New Jersey – A History Lovers’ Paradise

New Jersey, with its urban centers, country towns, and beaches, offers something for everyone. But its rich history is found everywhere—hidden away on quiet back roads and right out in plain sight. The state’s inhabitants are inventive, creative and often revolutionary.

During the American Revolution, New Jersey played a crucial role in the war’s first major battle, the Battle of Trenton. In this victory, General George Washington defeated British forces and set the stage for independence.

The state is also known for its vibrant music scene and illustrious artists, such as painters William Hopper, Georgia O’Keeffe, and Norman Rockwell. New Jersey also has a lot of granite, sand and gravel for mining; is a leader in seafood production—especially clams; and boasts the world’s largest fleet of commercial aircraft.

In the 1800s, northern New Jersey became an industrial powerhouse, with cities like Paterson, Trenton, Camden, Elizabeth, and Jersey City hosting factories that produced textiles, railroads, silk, clay products, iron and steel. Southern New Jersey remained more rural, and the state was a leader in growing crops for urban markets.

By the 1900s, the economy diversified with the addition of electronics and chemical industries. The state is home to many well-known inventors, including Thomas Edison, who developed the light bulb, sound recording, motion pictures and commercial electric service, and whose inventions helped propel America to economic prosperity. Hollywood also thrived here, with stars such as Fatty Arbuckle and Mary Pickford gracing the silver screen.

Today, New Jersey has become a center of commerce and industry. The state’s manufacturing sector remains a significant part of its economy, but it is increasingly complemented by high tech and biotech firms. It is also a popular retirement destination, with more than half of its residents over the age of 65.

In addition to its many human residents, New Jersey is also home to many animals, from black bears and bobcats to hummingbirds and Tuckahoe masked shrews. Its reptiles include spotted turtles and five-lined skinks, and the state’s forests are home to sugar maple, American chestnut, flowering dogwood, and pitch pine trees. New Jersey’s wildflowers include queen Anne’s lace, orange daylilies and purple violets.

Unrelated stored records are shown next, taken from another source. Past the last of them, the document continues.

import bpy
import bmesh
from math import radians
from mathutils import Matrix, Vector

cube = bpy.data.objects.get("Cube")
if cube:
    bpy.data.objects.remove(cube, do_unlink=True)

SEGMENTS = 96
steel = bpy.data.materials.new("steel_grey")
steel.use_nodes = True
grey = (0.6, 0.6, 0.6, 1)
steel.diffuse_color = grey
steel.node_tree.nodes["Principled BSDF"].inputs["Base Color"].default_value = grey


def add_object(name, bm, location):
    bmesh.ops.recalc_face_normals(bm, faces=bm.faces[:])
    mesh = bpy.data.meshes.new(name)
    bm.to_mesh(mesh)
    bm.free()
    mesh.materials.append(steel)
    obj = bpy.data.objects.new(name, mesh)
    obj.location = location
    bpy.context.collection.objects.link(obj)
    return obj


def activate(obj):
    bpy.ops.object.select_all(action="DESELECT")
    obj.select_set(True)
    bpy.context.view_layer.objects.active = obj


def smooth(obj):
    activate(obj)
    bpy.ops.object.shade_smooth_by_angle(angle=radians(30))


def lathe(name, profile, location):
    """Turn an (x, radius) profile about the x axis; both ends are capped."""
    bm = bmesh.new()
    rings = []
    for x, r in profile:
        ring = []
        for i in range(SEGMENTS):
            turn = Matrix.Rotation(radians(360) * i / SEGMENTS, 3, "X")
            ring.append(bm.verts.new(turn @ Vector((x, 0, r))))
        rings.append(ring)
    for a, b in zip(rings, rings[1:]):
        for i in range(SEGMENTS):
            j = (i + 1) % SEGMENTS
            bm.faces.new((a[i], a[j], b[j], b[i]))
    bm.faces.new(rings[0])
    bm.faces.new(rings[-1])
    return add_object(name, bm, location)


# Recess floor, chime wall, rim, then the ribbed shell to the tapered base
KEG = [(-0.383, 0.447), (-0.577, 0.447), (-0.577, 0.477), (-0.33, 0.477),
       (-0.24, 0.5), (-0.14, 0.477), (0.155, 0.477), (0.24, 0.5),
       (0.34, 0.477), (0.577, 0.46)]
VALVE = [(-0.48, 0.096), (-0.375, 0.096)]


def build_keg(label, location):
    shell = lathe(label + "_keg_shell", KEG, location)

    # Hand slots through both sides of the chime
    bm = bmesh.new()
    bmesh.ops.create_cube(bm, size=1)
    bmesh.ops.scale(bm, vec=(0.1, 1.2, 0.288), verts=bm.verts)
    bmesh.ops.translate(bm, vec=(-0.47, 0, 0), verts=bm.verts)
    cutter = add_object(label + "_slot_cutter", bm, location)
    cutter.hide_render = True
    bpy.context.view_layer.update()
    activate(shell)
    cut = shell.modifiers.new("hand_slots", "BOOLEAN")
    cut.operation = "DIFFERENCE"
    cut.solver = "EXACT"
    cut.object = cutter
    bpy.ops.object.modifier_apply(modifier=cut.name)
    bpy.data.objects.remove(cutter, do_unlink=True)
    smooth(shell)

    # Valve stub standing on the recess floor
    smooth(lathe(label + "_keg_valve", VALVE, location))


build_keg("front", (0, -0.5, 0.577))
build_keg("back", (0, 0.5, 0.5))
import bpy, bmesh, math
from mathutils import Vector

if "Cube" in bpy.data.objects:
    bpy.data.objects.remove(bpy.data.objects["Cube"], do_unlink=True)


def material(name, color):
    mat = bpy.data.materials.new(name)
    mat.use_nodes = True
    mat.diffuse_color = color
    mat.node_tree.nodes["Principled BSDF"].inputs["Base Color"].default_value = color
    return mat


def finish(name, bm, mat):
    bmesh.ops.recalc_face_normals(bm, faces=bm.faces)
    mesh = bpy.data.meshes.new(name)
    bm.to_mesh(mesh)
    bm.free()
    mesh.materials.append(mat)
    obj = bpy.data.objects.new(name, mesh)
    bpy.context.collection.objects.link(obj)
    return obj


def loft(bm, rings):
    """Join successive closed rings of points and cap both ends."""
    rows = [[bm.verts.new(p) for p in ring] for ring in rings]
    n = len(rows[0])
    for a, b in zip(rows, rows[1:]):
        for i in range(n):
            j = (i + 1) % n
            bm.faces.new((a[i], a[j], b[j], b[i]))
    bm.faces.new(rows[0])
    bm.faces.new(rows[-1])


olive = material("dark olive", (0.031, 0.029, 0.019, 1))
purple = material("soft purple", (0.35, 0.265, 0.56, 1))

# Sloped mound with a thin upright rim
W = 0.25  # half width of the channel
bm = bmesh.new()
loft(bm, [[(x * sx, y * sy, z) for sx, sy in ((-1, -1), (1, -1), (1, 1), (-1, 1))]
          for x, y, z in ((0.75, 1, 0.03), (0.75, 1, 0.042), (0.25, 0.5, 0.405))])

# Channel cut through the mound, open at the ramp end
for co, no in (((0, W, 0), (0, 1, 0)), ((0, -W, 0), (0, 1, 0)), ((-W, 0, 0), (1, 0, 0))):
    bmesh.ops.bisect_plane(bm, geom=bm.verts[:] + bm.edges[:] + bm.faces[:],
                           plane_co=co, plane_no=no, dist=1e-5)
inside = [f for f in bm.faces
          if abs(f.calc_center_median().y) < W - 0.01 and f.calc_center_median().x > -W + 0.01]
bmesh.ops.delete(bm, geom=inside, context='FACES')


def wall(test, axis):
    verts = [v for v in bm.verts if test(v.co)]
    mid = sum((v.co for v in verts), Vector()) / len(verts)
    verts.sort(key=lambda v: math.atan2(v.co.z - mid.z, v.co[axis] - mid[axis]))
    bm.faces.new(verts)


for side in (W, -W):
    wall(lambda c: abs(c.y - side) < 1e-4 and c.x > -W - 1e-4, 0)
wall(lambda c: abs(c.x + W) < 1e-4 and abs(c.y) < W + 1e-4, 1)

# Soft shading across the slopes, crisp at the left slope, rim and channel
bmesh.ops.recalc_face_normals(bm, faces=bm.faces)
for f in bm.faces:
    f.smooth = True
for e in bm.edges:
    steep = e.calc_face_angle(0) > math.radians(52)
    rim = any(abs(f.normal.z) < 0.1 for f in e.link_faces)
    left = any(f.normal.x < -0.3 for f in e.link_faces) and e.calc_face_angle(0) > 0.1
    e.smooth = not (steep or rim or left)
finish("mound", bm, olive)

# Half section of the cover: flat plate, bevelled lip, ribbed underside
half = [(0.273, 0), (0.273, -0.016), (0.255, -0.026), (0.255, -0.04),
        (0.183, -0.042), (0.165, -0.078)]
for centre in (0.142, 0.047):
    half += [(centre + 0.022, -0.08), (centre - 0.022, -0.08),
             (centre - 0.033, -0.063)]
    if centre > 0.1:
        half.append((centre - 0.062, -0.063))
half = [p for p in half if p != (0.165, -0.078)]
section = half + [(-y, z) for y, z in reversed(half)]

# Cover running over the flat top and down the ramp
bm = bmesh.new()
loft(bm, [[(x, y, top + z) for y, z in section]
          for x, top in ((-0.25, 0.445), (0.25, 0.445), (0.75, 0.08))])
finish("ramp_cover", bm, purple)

New Jersey’s history is on display throughout the state, in museums and historic sites that tell the story of this storied, diverse and innovative place. At the Historical Society of New Jersey, everyday breeches and coats, cotton-printed dresses from the 1820s, smocks and gowns from a 19th-century orphanage, and nurses’ uniforms from every decade since the early 1880s offer insight into the state’s past. Thomas Edison’s early light bulbs and phonographs are on display at Menlo Park Museum in his hometown of Menlo Park, and visitors can see where the famous General George Washington crossed the Delaware River into Trenton at Washington Crossing State Park. And, in downtown Trenton, you can visit the house where singer and actress Judy Blume grew up. This two-story Victorian-style house was her childhood home, and the tour includes a recreation of Judy’s bedroom as it appeared when she was a child.